Bone, Joint and Muscle Conditions

Osteochondritis Dissecans

What Is Osteochondritis Dissecans?

Osteochondritis dissecans. Courtesy of 'Fundamentals of Pediatric Orthopedics,' © 2003 Lippincott Williams and Wilkins

Osteochondritis dissecans. These are the stages of the disease.

Osteochondritis dissecans (OCD) is a small area of dying bone tissue (bone necrosis). The bone dies because it is not getting enough blood. Osteochondritis dissecans occurs when bone and cartilage separate from one another inside a joint.

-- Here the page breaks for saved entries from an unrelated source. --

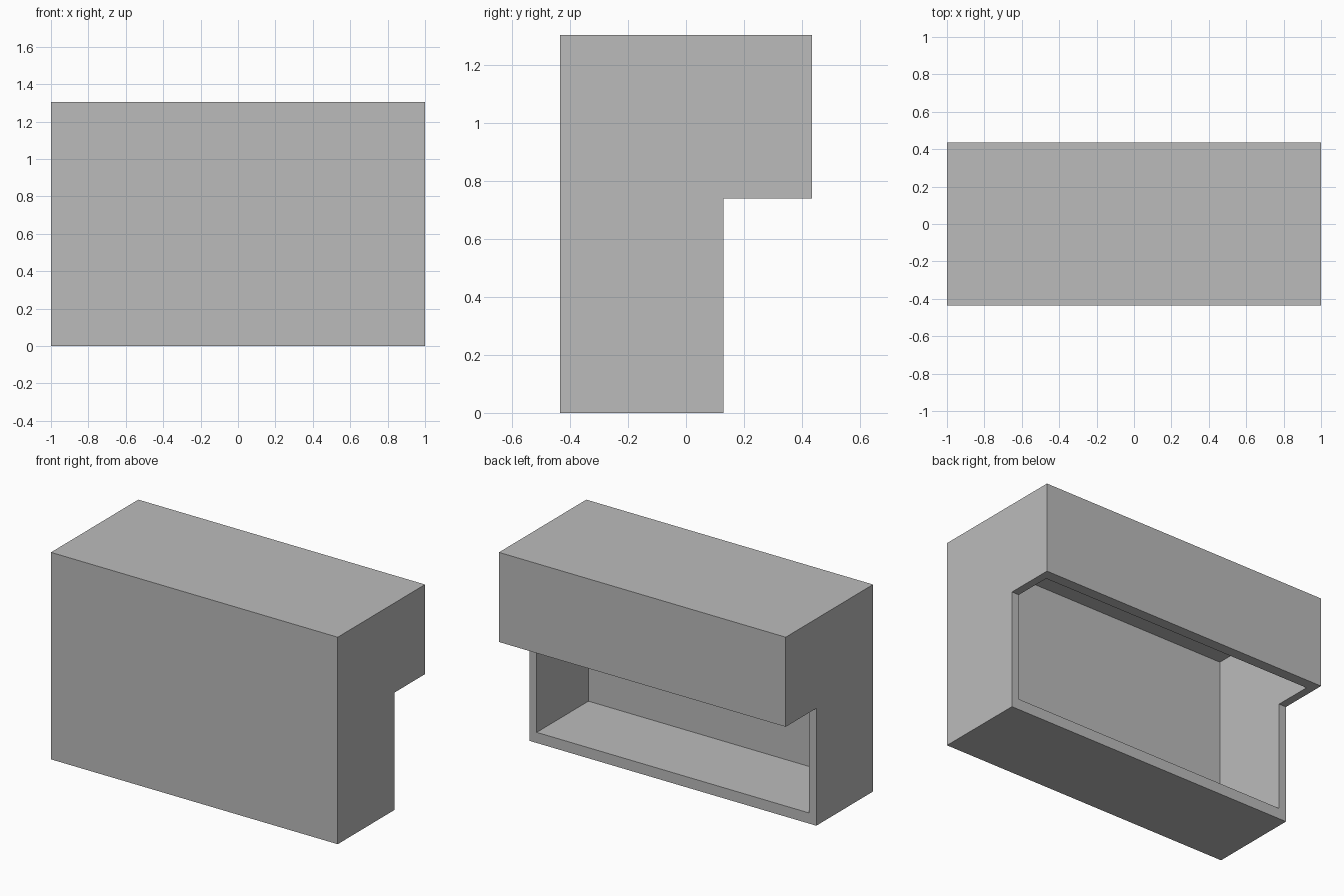
import bpy
import bmesh
from mathutils import Vector

if "Cube" in bpy.data.objects:
    bpy.data.objects.remove(bpy.data.objects["Cube"])

# Overall sizes
HALF_WIDTH = 1.0
FRONT, STEP, BACK = -0.435, 0.13, 0.435
UNDERSIDE, TOP = 0.74, 1.305
SIDE_WALL, THICK_WALL = 0.05, 0.067

grey = bpy.data.materials.new("plain grey")
grey.use_nodes = True
colour = (0.5, 0.5, 0.5, 1)
grey.diffuse_color = colour
grey.node_tree.nodes["Principled BSDF"].inputs["Base Color"].default_value = colour


def extrude_profile(name, profile, half_width):
    """Solid made from a (y, z) side profile swept along x."""
    bm = bmesh.new()
    face = bm.faces.new([bm.verts.new((-half_width, y, z)) for y, z in profile])
    swept = bmesh.ops.extrude_face_region(bm, geom=[face])
    verts = [g for g in swept["geom"] if isinstance(g, bmesh.types.BMVert)]
    bmesh.ops.translate(bm, verts=verts, vec=Vector((2 * half_width, 0, 0)))
    bmesh.ops.recalc_face_normals(bm, faces=bm.faces)
    mesh = bpy.data.meshes.new(name)
    bm.to_mesh(mesh)
    bm.free()
    mesh.materials.append(grey)
    obj = bpy.data.objects.new(name, mesh)
    bpy.context.collection.objects.link(obj)
    return obj


# Housing with an overhanging upper back
housing = extrude_profile("housing_shell", [
    (FRONT, 0), (STEP, 0), (STEP, UNDERSIDE),
    (BACK, UNDERSIDE), (BACK, TOP), (FRONT, TOP)], HALF_WIDTH)

# Cavity, open through the lower back and the underside of the overhang
y0, y1 = FRONT + SIDE_WALL, BACK - THICK_WALL
z0, z1 = THICK_WALL, TOP - THICK_WALL
cavity = extrude_profile("cavity_cutter", [
    (y0, z0), (y1, z0), (y1, z1), (y0, z1)], HALF_WIDTH - SIDE_WALL)
cavity.hide_render = True

cut = housing.modifiers.new("hollow", 'BOOLEAN')
cut.operation = 'DIFFERENCE'
cut.solver = 'EXACT'
cut.object = cavity
bpy.context.view_layer.objects.active = housing
bpy.ops.object.modifier_apply(modifier=cut.name)
bpy.data.objects.remove(cavity)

Osteochondritis dissecans can happen in any joint. But most often it affects knees, elbows, hips and ankles. If the condition is not treated, a chunk of bone can come loose inside the joint.

Osteochondritis Dissecans in Children

Children of all ages get osteochondritis dissecans, but it is more common in teenagers.

Some doctors think OCD happens after an injury, such as a twisting and bending incident that causes the shinbone (tibia) to come in contact with the thighbone (femur). Often, it is not clear what has caused the problem.

Osteochondritis Dissecans at Seattle Children's

We specialize in treating injuries to the bones and joints of children and teenagers who are still growing.

We understand that in treating any joint problem, doctors must take into account the stage of your child's growth plates. These are the areas of growing tissue near the end of each long bone. They determine the size and shape of your child's bones once your child is grown up.

Growing children have a better chance of healing from OCD without surgery than those who have finished growing. We are extremely careful to monitor your child's growth to make sure that they have the best chance of healing.